Pee Dee Region Breastfeeding Peer Counselors (Left to Right): Shalandra Douglas, Connie Palmer, Jeanetta Dean, Corey Johnson, Tremelia Gore, Priscilla Moyd-McFadden and Renee’ Walker-Andrews

Congratulations to this dedicated group of DHEC employees in the Pee Dee!

Let’s Talk WIC

By Cassandra Harris

Have you seen our latest ‪‎WIC‬ public service announcement on TV? If not, take a look at it here and find out what WIC has to offer.

Women, Infants, and Children (WIC) Program

A nutrition program that provides health education, healthy foods, breastfeeding support, and other services free of charge to South Carolina families who qualify, WIC is good food and a whole lot more! 

If you are pregnant, are breastfeeding, or have a child under the age of 5, you may qualify to receive our WIC services. Learn more about WIC at: http://www.scdhec.gov/WIC.

South Carolina’s infant mortality rate at all-time low

By Jamie Shuster

Every year wmom and babiee release new data on infant mortality in South Carolina to give our partners and health care providers a benchmark of how the state is doing in our efforts to reduce infant deaths. This year, I’m pleased to announce that the data shows South Carolina is making great strides in keeping babies healthy and safe.

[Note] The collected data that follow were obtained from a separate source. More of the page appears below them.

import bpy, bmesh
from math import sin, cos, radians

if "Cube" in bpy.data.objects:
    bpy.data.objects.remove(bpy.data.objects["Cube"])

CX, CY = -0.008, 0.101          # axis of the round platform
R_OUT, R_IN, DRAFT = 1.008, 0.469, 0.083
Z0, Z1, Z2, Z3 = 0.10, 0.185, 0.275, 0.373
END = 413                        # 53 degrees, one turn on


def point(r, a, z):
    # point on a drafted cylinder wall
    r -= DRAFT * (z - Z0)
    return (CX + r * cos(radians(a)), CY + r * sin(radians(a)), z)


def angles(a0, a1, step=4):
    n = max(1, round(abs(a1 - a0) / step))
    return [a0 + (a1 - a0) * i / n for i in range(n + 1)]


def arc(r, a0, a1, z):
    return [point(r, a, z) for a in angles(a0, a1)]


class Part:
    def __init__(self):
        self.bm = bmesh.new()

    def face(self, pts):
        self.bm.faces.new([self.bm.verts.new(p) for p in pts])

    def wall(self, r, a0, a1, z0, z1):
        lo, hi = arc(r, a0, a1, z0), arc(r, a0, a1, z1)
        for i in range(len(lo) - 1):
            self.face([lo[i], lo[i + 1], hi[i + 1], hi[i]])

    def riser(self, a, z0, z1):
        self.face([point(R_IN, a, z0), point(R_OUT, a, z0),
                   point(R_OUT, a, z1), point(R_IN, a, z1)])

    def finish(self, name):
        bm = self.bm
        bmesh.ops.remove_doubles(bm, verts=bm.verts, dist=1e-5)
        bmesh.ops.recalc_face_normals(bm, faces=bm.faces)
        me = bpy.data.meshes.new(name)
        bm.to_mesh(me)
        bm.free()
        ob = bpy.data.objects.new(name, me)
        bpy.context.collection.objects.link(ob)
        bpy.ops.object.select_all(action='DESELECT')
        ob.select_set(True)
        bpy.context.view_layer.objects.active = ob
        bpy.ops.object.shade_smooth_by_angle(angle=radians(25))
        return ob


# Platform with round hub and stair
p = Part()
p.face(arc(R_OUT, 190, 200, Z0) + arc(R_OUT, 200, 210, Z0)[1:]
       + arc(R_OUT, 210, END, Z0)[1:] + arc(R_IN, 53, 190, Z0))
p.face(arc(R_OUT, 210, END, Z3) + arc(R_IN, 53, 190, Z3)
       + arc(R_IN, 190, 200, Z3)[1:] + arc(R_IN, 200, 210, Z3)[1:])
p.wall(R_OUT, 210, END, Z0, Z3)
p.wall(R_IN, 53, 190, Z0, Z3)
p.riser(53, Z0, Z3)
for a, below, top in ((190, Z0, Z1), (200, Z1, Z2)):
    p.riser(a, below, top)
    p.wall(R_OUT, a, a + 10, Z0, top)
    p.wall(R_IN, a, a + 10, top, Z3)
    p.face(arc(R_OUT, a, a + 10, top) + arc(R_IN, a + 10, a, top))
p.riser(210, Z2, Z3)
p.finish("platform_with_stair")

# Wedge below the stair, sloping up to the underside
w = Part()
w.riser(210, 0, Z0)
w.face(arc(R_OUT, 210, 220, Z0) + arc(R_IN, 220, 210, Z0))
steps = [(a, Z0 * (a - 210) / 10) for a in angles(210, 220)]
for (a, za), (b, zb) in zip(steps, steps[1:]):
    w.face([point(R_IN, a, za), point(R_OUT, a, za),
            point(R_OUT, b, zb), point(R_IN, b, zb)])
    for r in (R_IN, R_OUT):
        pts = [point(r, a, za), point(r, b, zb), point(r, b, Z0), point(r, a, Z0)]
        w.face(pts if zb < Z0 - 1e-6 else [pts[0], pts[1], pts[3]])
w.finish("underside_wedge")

The newly released 2013 data shows that the infant mortality rate in South Carolina has hit a record low. Between 2005 and 2013, our state’s infant mortality rate dropped by over 25%, from 9.5 deaths per 1,000 live births in 2005 to 6.9 in 2013.

One of the sharpest declines in infant deaths was among African-American babies, with rates dropping from 12.5 in 2012 to 10 in 2013. While disparities in infant mortality rates persist by race, South Carolina’s racial disparity in infant mortality rates between African-Americans and Whites has fallen below the national average for the first time ever. We’re also encouraged by a 41% decrease in accidental sleep-related deaths between 2012 and 2013, which suggests that our state’s safe sleep educational efforts are also making a difference. Continue reading